When I was looking around to understand what my parents were dealing with, I realised that there’s so much that people don’t know. Even our doctors. It’s been a mission of self-education, but with an emotional aspect.
To advocate for Dementia means several things to me:
– It means creating acceptance, empathy and understanding.
– It means closing the gap between people with dementia, and everyone else.
– It means creating understanding about a misunderstood condition that has different causes.
– It means conquering fear.
– It means getting over guilt and shame.
– It means being up for a challenge or adventure.
– It means creating a system so that we can all thrive and survive.
At the end of the day, to be aware of someone with dementia means to appreciate them, and the people who care for them. And appreciating that we all change and will change, regardless of whether we have someone with dementia to care for, or whether we have dementia or not.
I choose to be pragmatic in some ways but it doesn’t mean that I am invulnerable. However, I am not alone and I am very grateful for that.
Dementia has brought us together in different ways and to recognise the essentials in life – namely time and the company of others. I am in a better position now to understand what happened to my mother. And, although it is not easy for those involved, this shared education has been important.
I hope that my contributions will help make the path easier for people facing dementia.

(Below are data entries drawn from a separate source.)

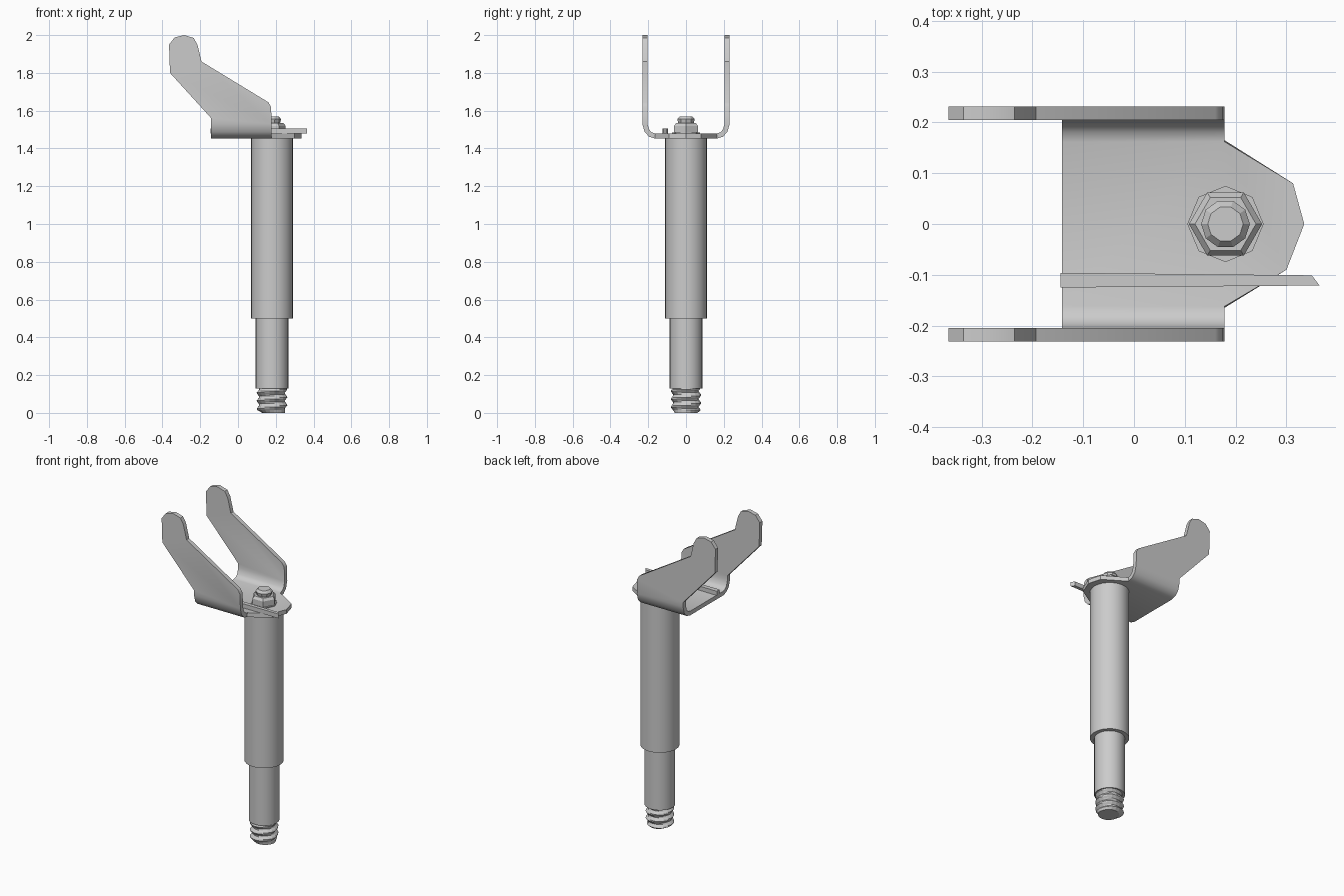
import bpy, bmesh, math

if "Cube" in bpy.data.objects:
    bpy.data.objects.remove(bpy.data.objects["Cube"])

AXIS_X = 0.18  # centre of pin, thread and nut


def finish(name, bm, smooth=True):
    bmesh.ops.recalc_face_normals(bm, faces=bm.faces)
    mesh = bpy.data.meshes.new(name)
    bm.to_mesh(mesh)
    bm.free()
    ob = bpy.data.objects.new(name, mesh)
    bpy.context.collection.objects.link(ob)
    if smooth:
        bpy.ops.object.select_all(action='DESELECT')
        ob.select_set(True)
        bpy.context.view_layer.objects.active = ob
        bpy.ops.object.shade_smooth_by_angle(angle=math.radians(35))
    return ob


def lathe(name, n, rings, radius=lambda r, z, a: r, smooth=True):
    """Closed solid of revolution from (radius, z) rings."""
    bm = bmesh.new()
    loops = []
    for r, z in rings:
        loop = []
        for j in range(n):
            a = 2 * math.pi * j / n
            rr = radius(r, z, a)
            loop.append(bm.verts.new((AXIS_X + rr * math.cos(a), rr * math.sin(a), z)))
        loops.append(loop)
    for lo, hi in zip(loops, loops[1:]):
        for j in range(n):
            k = (j + 1) % n
            bm.faces.new((lo[j], lo[k], hi[k], hi[j]))
    bm.faces.new(loops[0][::-1])
    bm.faces.new(loops[-1])
    return finish(name, bm, smooth)


# Stepped pin
lathe("pin", 24, [(0.087, 0.13), (0.087, 0.5), (0.111, 0.5), (0.111, 1.456)])


# Helical thread at the lower end
def thread(r, z, a):
    phase = (z / 0.042 - a / (2 * math.pi)) % 1.0
    return r + 0.018 * (abs(2 * phase - 1) - 0.5)


steps = 14
lathe("thread", 18,
      [(0.06, 0.0)] + [(0.074, 0.015 + 0.117 * i / steps) for i in range(steps + 1)],
      thread, smooth=False)

# Nut and bolt tip
lathe("washer", 8, [(0.075, 1.465), (0.075, 1.485)], smooth=False)
lathe("nut", 6, [(0.072, 1.48), (0.072, 1.52), (0.06, 1.535)], smooth=False)
lathe("bolt_tip", 10, [(0.042, 1.53), (0.048, 1.555), (0.035, 1.57)], smooth=False)

# Sheet metal fork: bent channel, two arms and a front tongue
bm = bmesh.new()
half = [(0.231, 1.53), (0.219, 1.487), (0.195, 1.462), (0.165, 1.453)]
section = [(-y, z) for y, z in half] + half[::-1]
back = [bm.verts.new((-0.142, y, z)) for y, z in section]
front = [bm.verts.new((0.178, y, z)) for y, z in section]
for i in range(len(section) - 1):
    bm.faces.new((back[i], front[i], front[i + 1], back[i + 1]))

arm = [(-0.142, 1.56), (-0.36, 1.80), (-0.365, 1.95), (-0.335, 1.988),
       (-0.285, 2.0), (-0.235, 1.985), (-0.215, 1.95), (-0.193, 1.86),
       (0.16, 1.645), (0.175, 1.62)]
for end, y in ((0, -0.231), (-1, 0.231)):
    pts = [bm.verts.new((x, y, z)) for x, z in arm]
    bm.faces.new([back[end]] + pts + [front[end]])

tongue = [(0.18, -0.175), (0.30, -0.09), (0.335, 0.0), (0.313, 0.08), (0.18, 0.175)]
pts = [bm.verts.new((x, y, 1.453)) for x, y in tongue[1:-1]]
bm.faces.new([front[3]] + pts + [front[4]])
bmesh.ops.recalc_face_normals(bm, faces=bm.faces)
# make the outside of the channel face down and outwards
bm.faces.ensure_lookup_table()
if bm.faces[3].normal.z > 0:
    bmesh.ops.reverse_faces(bm, faces=bm.faces)
mesh = bpy.data.meshes.new("fork_bracket")
bm.to_mesh(mesh)
bm.free()
fork = bpy.data.objects.new("fork_bracket", mesh)
bpy.context.collection.objects.link(fork)
solid = fork.modifiers.new("thickness", 'SOLIDIFY')
solid.thickness = 0.026
solid.offset = -1
solid.use_even_offset = True
bpy.ops.object.select_all(action='DESELECT')
fork.select_set(True)
bpy.context.view_layer.objects.active = fork
bpy.ops.object.modifier_apply(modifier=solid.name)
bpy.ops.object.shade_smooth_by_angle(angle=math.radians(35))

# Thin locking bar lying across the channel
bm = bmesh.new()
bar = [(-0.145, -0.125), (0.365, -0.121), (0.35, -0.101), (-0.145, -0.096)]
low = [bm.verts.new((x, y, 1.478)) for x, y in bar]
face = bm.faces.new(low)
ext = bmesh.ops.extrude_face_region(bm, geom=[face])
for v in ext["geom"]:
    if isinstance(v, bmesh.types.BMVert):
        v.co.z += 0.027
finish("locking_bar", bm, smooth=False)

‘Facing Dementia’ will be aired over 5 episodes starting on 13 November 2016, Sunday at 8 pm on Channel NewsAsia.